Obama Sells Escalation With Vague Pullout Promise

Hopeful to Begin Transition in Summer 2011

With the Afghan War getting worse all the time it may seem like putting the cart before the horse for the administration to start talking about a timetable for its victory and pullout, but with the war’s popularity cratering all the time it seems the president believes that selling the escalation as an “endgame” strategy is about the only viable public relations strategy possible.

So tonight, President Obama tried to sell the American public on a 30,000 man escalation of the Afghan War with vague assurances that he hopes the escalation will go so swimmingly that he can begin pulling those troops out in July 2011.

Whether this is collective amnesia amongst administration officials who failed to notice that March’s 21,000 man escalation only made matters worse or a shrewd political move designed to placate a war weary public, the comparisons to Iraq cannot possibly be avoided, and were even made directly by the president.

Particularly in length, as both those “start the pullout in July 2011” claim and the promise to be out of Afghanistan by 2017 came after the administration’s last meeting on Afghanistan and must therefore be seen as part of the same strategy.

This likely spells a glacial pace “drawdown” in Afghanistan, even assuming the escalation can be painted as a success. America’s 2007 surge in Iraq was declared a success by Summer 2007, and only now, on the eve of 2010 are troops at pre-surge levels, with administration officials forever non-committal about meeting the August 2010 goal, let alone the 2011 deadline.

Yet the 2007 “success” in Iraq was largely a function of ethnic and religious cleansing of neighborhoods leading to a drop in violence, something which the administration won’t stumble into in Afghanistan.
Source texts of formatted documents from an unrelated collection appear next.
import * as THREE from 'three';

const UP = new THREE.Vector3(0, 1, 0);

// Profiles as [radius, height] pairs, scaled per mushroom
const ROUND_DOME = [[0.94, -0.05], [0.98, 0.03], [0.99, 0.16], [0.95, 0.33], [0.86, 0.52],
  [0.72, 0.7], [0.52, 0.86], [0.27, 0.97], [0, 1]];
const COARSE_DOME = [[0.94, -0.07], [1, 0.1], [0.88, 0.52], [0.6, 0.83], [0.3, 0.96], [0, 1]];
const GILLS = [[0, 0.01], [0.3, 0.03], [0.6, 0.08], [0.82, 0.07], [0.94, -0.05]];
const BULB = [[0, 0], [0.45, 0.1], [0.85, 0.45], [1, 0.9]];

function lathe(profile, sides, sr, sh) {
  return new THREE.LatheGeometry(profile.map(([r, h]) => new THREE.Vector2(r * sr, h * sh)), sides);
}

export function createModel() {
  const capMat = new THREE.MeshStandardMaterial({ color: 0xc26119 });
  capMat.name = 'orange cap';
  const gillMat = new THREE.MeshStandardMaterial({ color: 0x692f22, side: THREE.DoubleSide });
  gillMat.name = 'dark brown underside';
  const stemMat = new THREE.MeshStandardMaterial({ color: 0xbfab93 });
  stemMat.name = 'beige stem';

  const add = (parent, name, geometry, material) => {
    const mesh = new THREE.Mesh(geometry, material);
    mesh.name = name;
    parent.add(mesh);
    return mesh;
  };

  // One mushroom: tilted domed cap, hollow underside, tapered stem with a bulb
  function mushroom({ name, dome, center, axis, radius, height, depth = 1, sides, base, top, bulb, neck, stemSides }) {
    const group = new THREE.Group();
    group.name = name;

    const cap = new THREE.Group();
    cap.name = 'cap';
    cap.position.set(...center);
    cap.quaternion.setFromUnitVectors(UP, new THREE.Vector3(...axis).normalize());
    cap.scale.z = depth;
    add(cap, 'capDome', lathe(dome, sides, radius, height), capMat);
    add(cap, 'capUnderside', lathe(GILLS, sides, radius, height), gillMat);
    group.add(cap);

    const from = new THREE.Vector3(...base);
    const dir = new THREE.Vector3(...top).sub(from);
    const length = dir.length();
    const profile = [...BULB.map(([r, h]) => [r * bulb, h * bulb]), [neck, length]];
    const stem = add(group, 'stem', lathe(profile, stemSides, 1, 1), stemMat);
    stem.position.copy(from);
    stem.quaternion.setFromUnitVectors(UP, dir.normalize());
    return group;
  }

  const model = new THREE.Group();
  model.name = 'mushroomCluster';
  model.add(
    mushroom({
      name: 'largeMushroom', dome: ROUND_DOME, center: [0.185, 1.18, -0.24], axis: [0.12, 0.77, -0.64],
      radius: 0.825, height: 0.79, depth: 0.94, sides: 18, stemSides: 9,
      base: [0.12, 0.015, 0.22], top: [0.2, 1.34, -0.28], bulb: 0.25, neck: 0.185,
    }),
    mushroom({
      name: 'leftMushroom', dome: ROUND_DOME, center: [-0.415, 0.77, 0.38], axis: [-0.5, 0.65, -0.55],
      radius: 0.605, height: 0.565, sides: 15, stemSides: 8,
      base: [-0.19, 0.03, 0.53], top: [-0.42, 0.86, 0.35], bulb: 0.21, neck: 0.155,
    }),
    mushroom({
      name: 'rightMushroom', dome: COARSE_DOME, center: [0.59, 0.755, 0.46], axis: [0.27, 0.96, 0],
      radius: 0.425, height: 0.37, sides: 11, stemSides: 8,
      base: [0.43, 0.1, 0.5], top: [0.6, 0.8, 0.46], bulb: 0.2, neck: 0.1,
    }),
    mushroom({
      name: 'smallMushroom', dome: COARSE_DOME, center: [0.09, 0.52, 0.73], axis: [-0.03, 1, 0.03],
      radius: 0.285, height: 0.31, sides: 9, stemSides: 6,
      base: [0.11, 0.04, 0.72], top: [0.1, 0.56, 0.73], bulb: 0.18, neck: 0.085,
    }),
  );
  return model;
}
Rather in this case the six year drawdown may be more aimed at quieting domestic dissent, as the public appears to have forgotten entirely about Iraq the moment the vague, multi-year drawdown strategy was said to begin, rising violence and enormous American military commitments be damned.

Author: Jason Ditz

Jason Ditz is Senior Editor for Antiwar.com. He has 20 years of experience in foreign policy research and his work has appeared in The American Conservative, Responsible Statecraft, Forbes, Toronto Star, Minneapolis Star-Tribune, Providence Journal, Washington Times, and the Detroit Free Press.